Life is a river, and all of us water molecules.
Most of us appear for a while and then disappear. Our middle name is Transient. We leave ripples, signs of our effect on other molecules, for a short while but they’re changing as fast as we are, and life moves swift, and death comes in due time.
But water molecules cannot write and we, as we join the currents of life, can.
So every now and then we will hear a snippet about someone who has already done all their living and dying, but left just a feint trace. I’m not talking about the great big figures of history, but the more straightforward sorts.
Today I bring you the man who invented Porson’s Law.
Classicists will groan; but stay your hand and click not away.
Those of you who know anything about Greek poetry will know that rhythm is all. The scholars have terms for every kind of beat, or foot, and every term is a mouthful. Why they couldn’t choose nice prosaic words to represent the whole Ancient Greek beatbox thing I will never know. It gives a new meaning to the term ‘pomposity’.
A few of you will know this subject far better than I do, and many will have come across iambic pentameter. The ‘iambic’ bit describes the beat: unstressed, followed by stressed. De – duh, de-duh, de-duh, de-duh. Etcetera.

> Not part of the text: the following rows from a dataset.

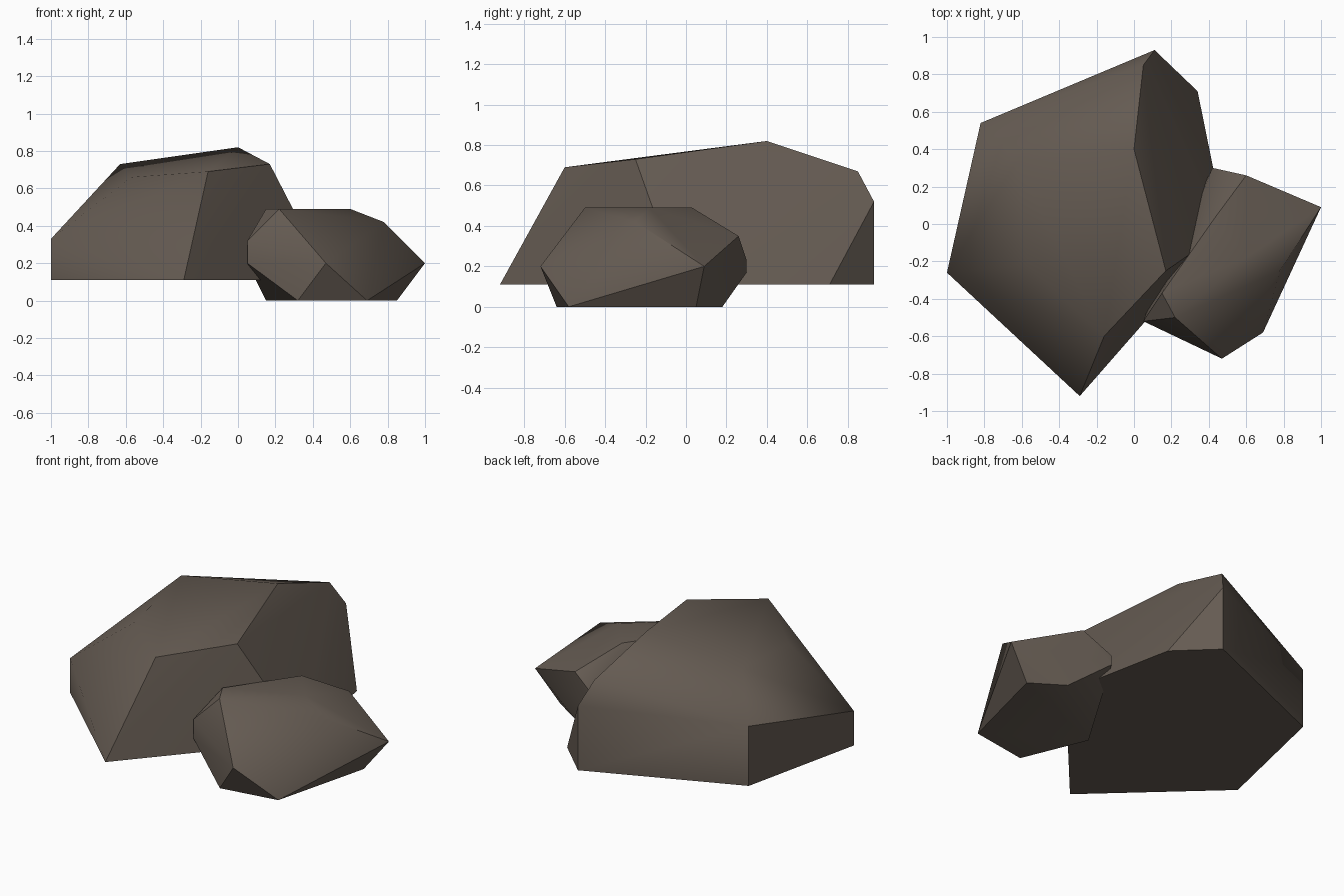
import bpy, bmesh, math

if "Cube" in bpy.data.objects:
    bpy.data.objects.remove(bpy.data.objects["Cube"])

stone = bpy.data.materials.new("brown grey stone")
stone.diffuse_color = (0.13, 0.105, 0.085, 1)
stone.use_nodes = True
stone.node_tree.nodes["Principled BSDF"].inputs["Base Color"].default_value = stone.diffuse_color


def rock(name, corners):
    """Faceted boulder: the convex hull of a few corner points."""
    bm = bmesh.new()
    for c in corners:
        bm.verts.new(c)
    res = bmesh.ops.convex_hull(bm, input=bm.verts[:])
    junk = {e for e in res["geom_interior"] + res["geom_unused"]
            if isinstance(e, bmesh.types.BMVert)}
    bmesh.ops.delete(bm, geom=list(junk), context='VERTS')
    bmesh.ops.recalc_face_normals(bm, faces=bm.faces[:])
    me = bpy.data.meshes.new(name)
    bm.to_mesh(me)
    bm.free()
    me.materials.append(stone)
    ob = bpy.data.objects.new(name, me)
    bpy.context.collection.objects.link(ob)
    bpy.ops.object.select_all(action='DESELECT')
    ob.select_set(True)
    bpy.context.view_layer.objects.active = ob
    bpy.ops.object.shade_smooth_by_angle(angle=math.radians(40))
    return ob


# Large boulder: flat base outline, shoulder corners, crown
B = 0.11
rock("large_boulder", [
    (-1, -.26, B), (-.29, -.92, B), (.49, -.03, B),
    (.34, .71, B), (.11, .93, B), (-.82, .54, B),
    (-1, -.26, .33), (-.82, .54, .49), (.11, .93, .52), (.05, .85, .67),
    (0, .4, .82), (-.63, .33, .73), (-.57, -.22, .66),
    (-.16, -.6, .69), (.17, -.25, .73),
])

# Small boulder: base, waist, top
rock("small_boulder", [
    (.69, -.58, 0), (.32, -.64, 0), (.15, -.23, 0), (.65, .18, 0), (.85, .05, 0),
    (.05, -.52, .2), (.05, -.52, .32), (.47, -.72, .2), (1, .09, .2),
    (.42, .3, .17), (.42, .3, .23), (.6, .26, .35), (.78, -.25, .42),
    (.22, -.5, .49), (.15, -.37, .49), (.43, .03, .49), (.6, -.18, .49),
])
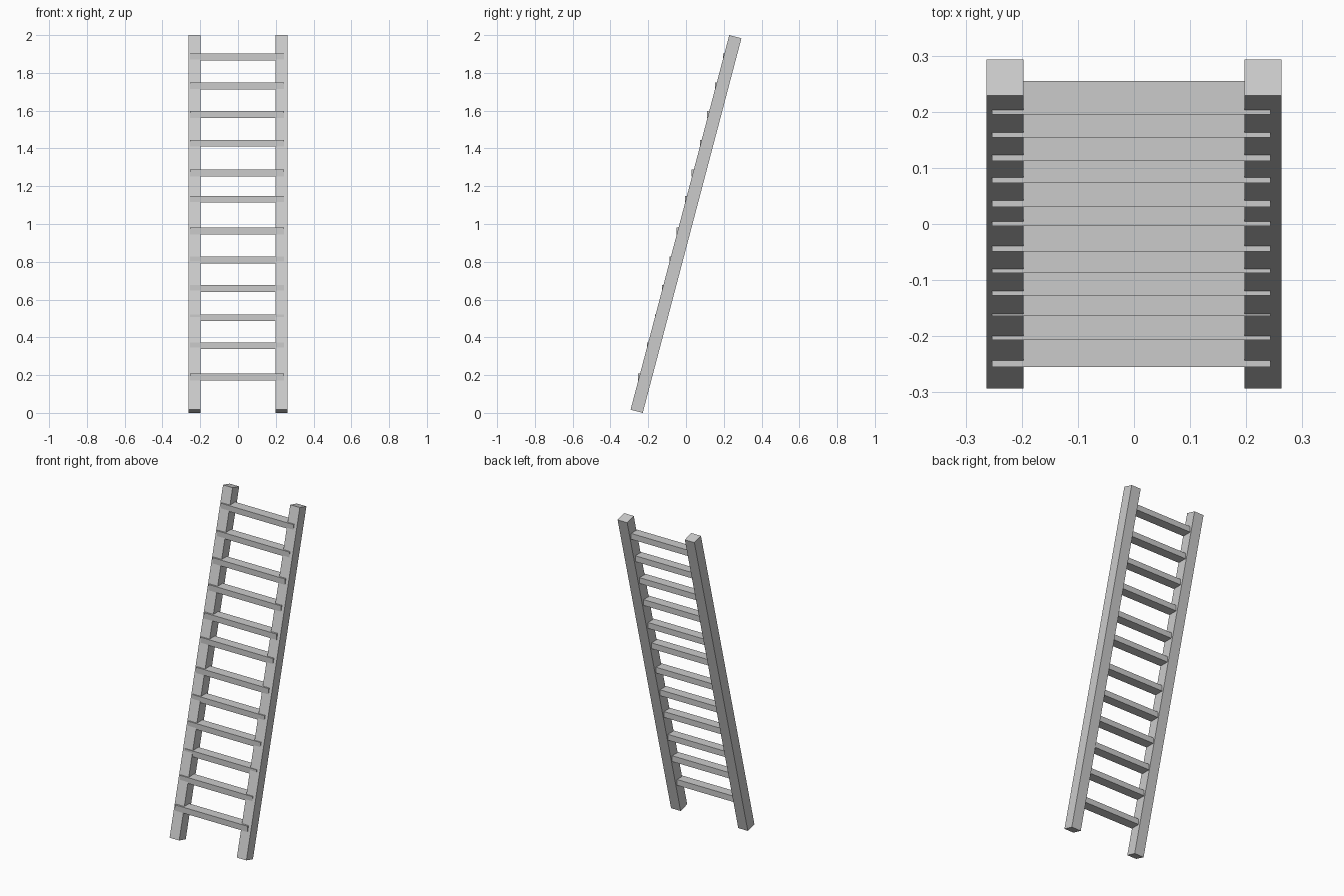
import bpy, math
from mathutils import Matrix, Vector

if "Cube" in bpy.data.objects:
    bpy.data.objects.remove(bpy.data.objects["Cube"])

TILT = math.atan(0.2635)      # lean of the ladder towards +y
W = 0.0665                    # square rail thickness
LENGTH = (2 - W * math.sin(TILT)) / math.cos(TILT)


def box(name, centre, size, tilt=0.0):
    bpy.ops.mesh.primitive_cube_add(size=1)
    ob = bpy.context.object
    ob.name = name
    ob.data.transform(Matrix.Translation(Vector(centre))
                      @ Matrix.Rotation(-tilt, 4, 'X')
                      @ Matrix.Diagonal((*size, 1)))
    return ob


# Two leaning side rails
for side, name in ((-1, "left_rail"), (1, "right_rail")):
    box(name, (side * 0.23, 0, 1), (0.0655, W, LENGTH), TILT)

# Level, slightly uneven rungs: (front y, top z)
rungs = [(-0.2545, 0.208), (-0.207, 0.373), (-0.164, 0.522), (-0.127, 0.677),
         (-0.087, 0.827), (-0.049, 0.981), (-0.004, 1.149), (0.030, 1.288),
         (0.073, 1.446), (0.1125, 1.597), (0.154, 1.748), (0.195, 1.902)]
DEPTH, HEIGHT = 0.06, 0.036
for i, (y, z) in enumerate(rungs):
    box(f"rung_{i + 1}", (-0.005, y + DEPTH / 2, z - HEIGHT / 2),
        (0.496, DEPTH, HEIGHT))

Pentameter means there are five de-duh’s to a line.
When the Greeks wanted to let a stage tragedy all hang out; to cuss a little, to make one of their stage characters informal, they had a special rhythm to do it. It had six de-duh‘s to every line.
Enough, and away to Mr Porson.

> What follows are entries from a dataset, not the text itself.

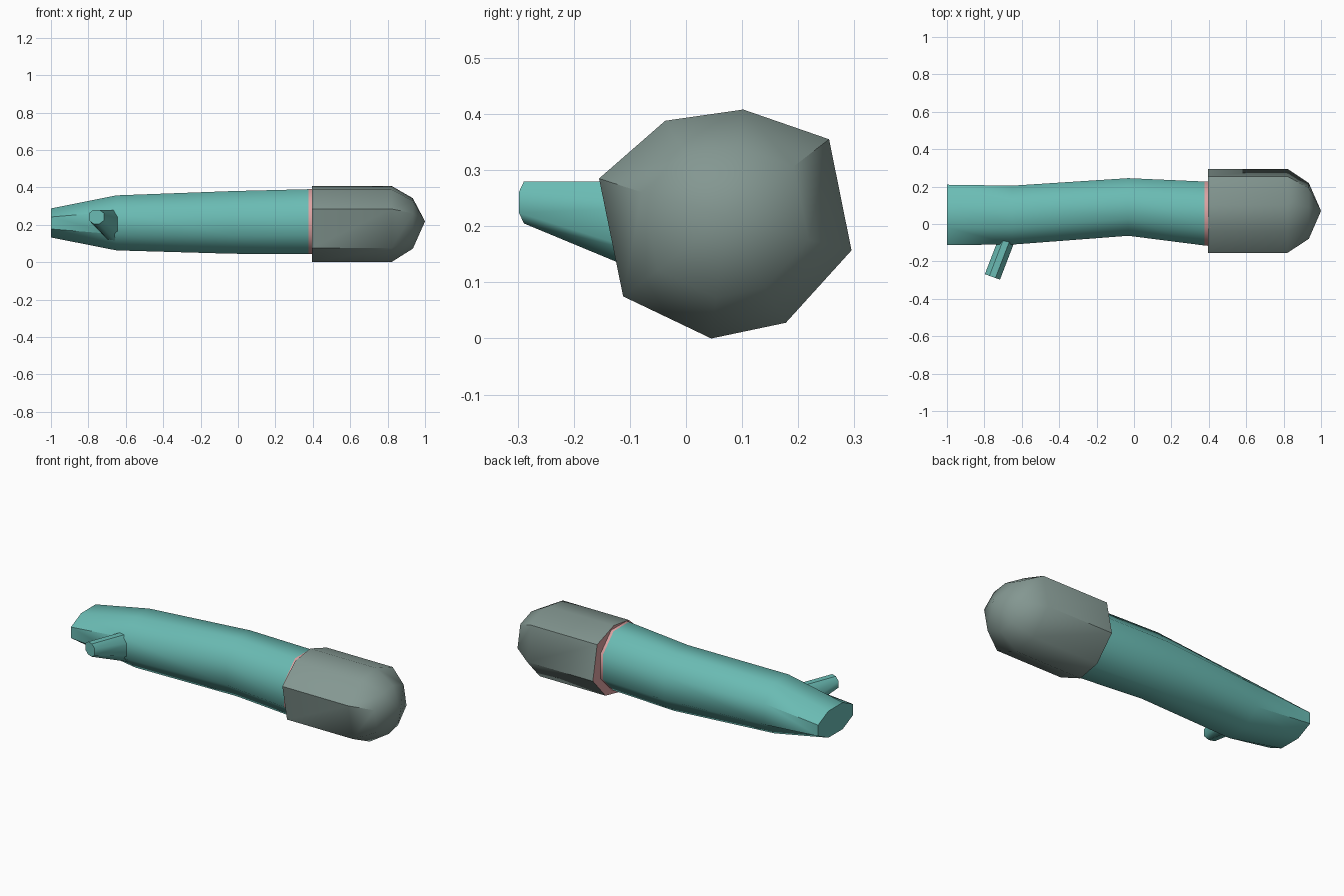
import bpy, bmesh, math
from mathutils import Vector

if "Cube" in bpy.data.objects:
    bpy.data.objects.remove(bpy.data.objects["Cube"])


def material(name, rgb):
    m = bpy.data.materials.new(name)
    m.diffuse_color = (*rgb, 1)
    m.use_nodes = True
    m.node_tree.nodes["Principled BSDF"].inputs["Base Color"].default_value = m.diffuse_color
    return m


TEAL = material("teal", (0.145, 0.50, 0.455))
GREY = material("grey green", (0.23, 0.31, 0.285))
PINK = material("pink", (0.72, 0.36, 0.36))


def loft(name, rings, mats, tip=None, rule=None, angle=50):
    """Skin a list of rings, closing both ends (or ending in a tip point)."""
    bm = bmesh.new()
    vs = [[bm.verts.new(p) for p in r] for r in rings]
    n = len(vs[0])
    for a, b in zip(vs, vs[1:]):
        for i in range(n):
            bm.faces.new((a[i], a[(i + 1) % n], b[(i + 1) % n], b[i]))
    bm.faces.new(vs[0])
    if tip:
        t = bm.verts.new(tip)
        for i in range(n):
            bm.faces.new((vs[-1][i], vs[-1][(i + 1) % n], t))
    else:
        bm.faces.new(vs[-1])
    bmesh.ops.recalc_face_normals(bm, faces=bm.faces)
    if rule:
        for f in bm.faces:
            f.material_index = rule(f)
    me = bpy.data.meshes.new(name)
    bm.to_mesh(me)
    bm.free()
    for m in mats:
        me.materials.append(m)
    ob = bpy.data.objects.new(name, me)
    bpy.context.collection.objects.link(ob)
    bpy.ops.object.select_all(action='DESELECT')
    ob.select_set(True)
    bpy.context.view_layer.objects.active = ob
    bpy.ops.object.shade_smooth_by_angle(angle=math.radians(angle))
    return ob


def octagon(x, y0, y1, z0, z1):
    """Eight-sided ring with flat sides filling the given y and z ranges."""
    k = 1 / math.cos(math.pi / 8)
    return [(x, (y0 + y1) / 2 + (y1 - y0) / 2 * k * math.cos(a),
             (z0 + z1) / 2 + (z1 - z0) / 2 * k * math.sin(a))
            for a in [math.pi / 8 + i * math.pi / 4 for i in range(8)]]


# bent tube body, flattened at the tail, with a pink band at the neck
loft("body", [octagon(-1.0, -0.112, 0.21, 0.132, 0.287),
              octagon(-0.65, -0.11, 0.205, 0.063, 0.357),
              octagon(-0.03, -0.063, 0.245, 0.045, 0.38),
              octagon(0.378, -0.115, 0.227, 0.044, 0.39),
              octagon(0.41, -0.118, 0.225, 0.043, 0.391)],
     [TEAL, PINK],
     rule=lambda f: int(f.calc_center_median().x > 0.38))

# faceted cap with a pink back face
section = [(-0.155, 0.285), (-0.037, 0.388), (0.102, 0.408), (0.255, 0.355),
           (0.295, 0.157), (0.178, 0.028), (0.045, 0.0), (-0.112, 0.075)]
CY, CZ = 0.07, 0.213


def cap_ring(x, s):
    return [(x, CY + (y - CY) * s, CZ + (z - CZ) * s) for y, z in section]


loft("cap", [cap_ring(0.395, 1), cap_ring(0.82, 1), cap_ring(0.935, 0.66)],
     [GREY, PINK], tip=(1.0, CY, 0.218),
     rule=lambda f: int(f.normal.x < -0.9))

# small tapered side stub near the tail
def stub_ring(c, half, z0, z1):
    c = Vector(c)
    u = Vector((0.94, -0.34, 0))
    zm, hz = (z0 + z1) / 2, (z1 - z0) / 2
    return [c + u * half * a + Vector((0, 0, zm + hz * b))
            for a, b in ((-1, 0.5), (-0.4, 1), (0.4, 1), (1, 0.5),
                         (1, -0.5), (0.4, -1), (-0.4, -1), (-1, -0.5))]


loft("side_stub", [stub_ring((-0.66, -0.03, 0), 0.043, 0.10, 0.28),
                   stub_ring((-0.757, -0.283, 0), 0.043, 0.205, 0.28)], [TEAL])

Porson noticed that when one of these tragic lines ended in a word which went duh-de-duh,there was always a cheeky short syllable or monosyllable perched just before. And this was, to the scholars of Ancient Greek, a revelation. An epiphany. So much so that they gave Porson his law for all time, and thus he created the tiniest ripple in the great river of life.
You could remember him for this. Or use his conventional biography: the son a highly intelligent couple, a Norfolk weaver and the daughter of a shoemaker, he was brought up cleverly. He spoke Latin before he could speak French, his intelligence attracted attention and a group of intellectuals collected a fund for him to go to Eton; a boy of remarkable abilities but once referred to as ‘an unwinning cub’ ‘he did not fulfil his promise and is rumoured to have stayed up at night during his time at the school, drinking.

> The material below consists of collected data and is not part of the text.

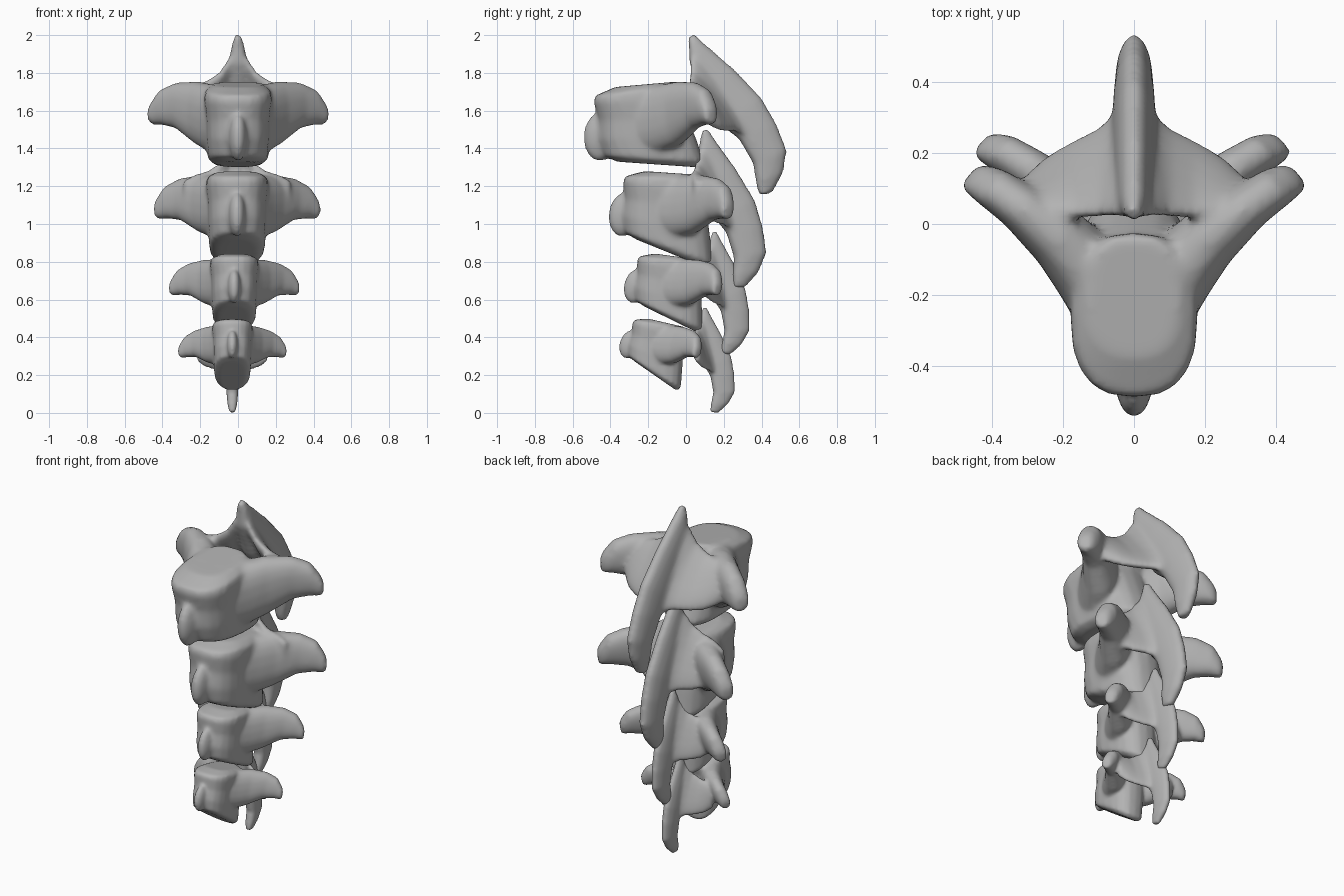
import bpy, bmesh, math
from mathutils import Vector, Matrix

if "Cube" in bpy.data.objects:
    bpy.data.objects.remove(bpy.data.objects["Cube"])

bone = bpy.data.materials.new("bone grey")
bone.diffuse_color = (0.45, 0.45, 0.45, 1)
bone.use_nodes = True
bone.node_tree.nodes["Principled BSDF"].inputs["Base Color"].default_value = bone.diffuse_color


def spow(v, p):
    return math.copysign(abs(v) ** p, v)


def ring(c, a, b, p=1.0, wedge=0.0, n=20):
    """Rounded cross-section: centre c, half axes a and b, p < 1 is squarer,
    wedge narrows the section towards +a."""
    c, a, b = Vector(c), Vector(a), Vector(b)
    return [c + a * spow(math.cos(t), p) + b * spow(math.sin(t), p) * (1 - wedge * math.cos(t))
            for t in (2 * math.pi * i / n for i in range(n))]


def loft(bm, rings, mat):
    rows = [[bm.verts.new(mat @ v) for v in r] for r in rings]
    n = len(rows[0])
    for r, s in zip(rows, rows[1:]):
        for i in range(n):
            j = (i + 1) % n
            bm.faces.new((r[i], r[j], s[j], s[i]))
    bm.faces.new(rows[0][::-1])
    bm.faces.new(rows[-1])


def placed(pivot, target, scale, angle):
    return (Matrix.Translation(target) @ Matrix.Rotation(math.radians(angle), 4, 'X')
            @ Matrix.Scale(scale, 4) @ Matrix.Translation(-Vector(pivot)))


# z, front y, back y, half width, rise to the back, share of the rear drop
BODY = [(1.315, -.36, .07, .12, -.015, 1), (1.345, -.43, .1, .16, -.015, 1),
        (1.45, -.46, .06, .168, 0, .5), (1.55, -.46, .02, .17, 0, 0),
        (1.65, -.485, -.02, .18, 0, 0), (1.705, -.475, -.02, .175, .025, 0),
        (1.74, -.37, -.03, .13, .015, 0)]
# x, y, half thickness, low z, high z
WING = [(.05, -.24, .12, 1.36, 1.72), (.14, -.115, .105, 1.38, 1.74),
        (.21, -.035, .09, 1.42, 1.755), (.32, .055, .068, 1.505, 1.75),
        (.4, .11, .06, 1.525, 1.715), (.445, .135, .05, 1.525, 1.65),
        (.462, .145, .034, 1.53, 1.61)]
# x, upper edge (y, z), lower edge (y, z), half thickness
LAMINA = [(0, .03, 1.93, .36, 1.48, .04), (.05, .025, 1.875, .31, 1.48, .04),
          (.1, .022, 1.8, .265, 1.49, .036), (.17, .02, 1.755, .23, 1.49, .034),
          (.25, .03, 1.73, .18, 1.5, .034), (.31, .05, 1.7, .12, 1.53, .03)]
# outer edge (y, z), inner edge (y, z), half width
SPINE = [(.045, 2.01, .012, 1.99, .02), (.1, 1.955, .018, 1.85, .042),
         (.25, 1.825, .1, 1.65, .056), (.4, 1.67, .2, 1.51, .06), (.48, 1.53, .28, 1.45, .056),
         (.535, 1.39, .355, 1.32, .05), (.515, 1.27, .37, 1.22, .042),
         (.46, 1.165, .385, 1.15, .026)]


def vertebra(name, x, scale, drop, body_at, body_angle, arch_at, arch_scale, arch_angle):
    bm = bmesh.new()
    mb = placed((0, .16, 1.6), (x, *body_at), scale, body_angle)
    ma = placed((0, .42, 1.17), (x, *arch_at), arch_scale, arch_angle)
    # rounded block in front
    loft(bm, [ring((0, (f + b) / 2, z - drop * k / 2), (w, 0, 0),
                   (0, (b - f) / 2, rise - drop * k / 2), .78)
              for z, f, b, w, rise, k in BODY], mb)
    # bump low on the front
    bmesh.ops.create_uvsphere(bm, u_segments=16, v_segments=10, radius=1,
                              matrix=mb @ Matrix.Translation((0, -.45, 1.46))
                              @ Matrix.Diagonal((.05, .09, .13, 1)))
    for s in (-1, 1):
        # side wings
        loft(bm, [ring((s * px, py, (lo + hi) / 2), (-.66 * s * t, .75 * t, 0),
                       (0, 0, (hi - lo) / 2), .85) for px, py, t, lo, hi in WING], mb)
        # sloping plates between ridge and wings
        rings = []
        for px, y0, z0, y1, z1, t in LAMINA:
            half = Vector((0, y1 - y0, z1 - z0)) / 2
            across = Vector((0, -half.z, half.y)).normalized() * t
            rings.append(ring((s * px, (y0 + y1) / 2, (z0 + z1) / 2), half, across, .8))
        loft(bm, rings, ma)
    # rear ridge, narrower along its outer edge
    loft(bm, [ring((0, (y0 + y1) / 2, (z0 + z1) / 2), (0, (y0 - y1) / 2, (z0 - z1) / 2),
                   (w, 0, 0), .85, .3) for y0, z0, y1, z1, w in SPINE], ma)
    bmesh.ops.recalc_face_normals(bm, faces=bm.faces)
    me = bpy.data.meshes.new(name)
    bm.to_mesh(me)
    bm.free()
    me.materials.append(bone)
    ob = bpy.data.objects.new(name, me)
    bpy.context.collection.objects.link(ob)
    # fuse the parts into one smooth bone
    fuse = ob.modifiers.new("fuse", 'REMESH')
    fuse.mode = 'VOXEL'
    fuse.voxel_size = .014 * scale
    fuse.use_smooth_shade = True
    soft = ob.modifiers.new("soften", 'SMOOTH')
    soft.factor = .5
    soft.iterations = 8


vertebra("top_vertebra", 0, 1, 0, (.155, 1.6), 0, (.42, 1.17), 1, 0)
vertebra("upper_middle_vertebra", -.005, .92, .07, (.245, 1.09), -9, (.28, .675), .92, -13)
vertebra("lower_middle_vertebra", -.02, .72, .07, (.185, .67), -13, (.21, .32), .7, -20)
vertebra("bottom_vertebra", -.03, .6, .1, (.075, .33), -18, (.15, .01), .6, -20)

He made it to Cambridge, and the rest is obscure academic history.
But I prefer to remember him by something a friend wrote about him.
It concerns a piece of Christian doctrine: the Holy Trinity. The idea that though there is one God, there are three incarnations of him: a father, a son and a spirit.
So one day, Porson was taking a stroll with a Trinity College friend round the streets, and past them hurtled a buggy with three men in it.
Porson’s friend spoke up. “There!” he said. “A perfect illustration of the Trinity!”
“No,” answered Porson. “You must show me one man in three buggies, if you can.”
There. A flash of incisive wit, and he acquires technicolour.
We are transient; but sometimes just a word dashed down onto paper can ensure we live forever.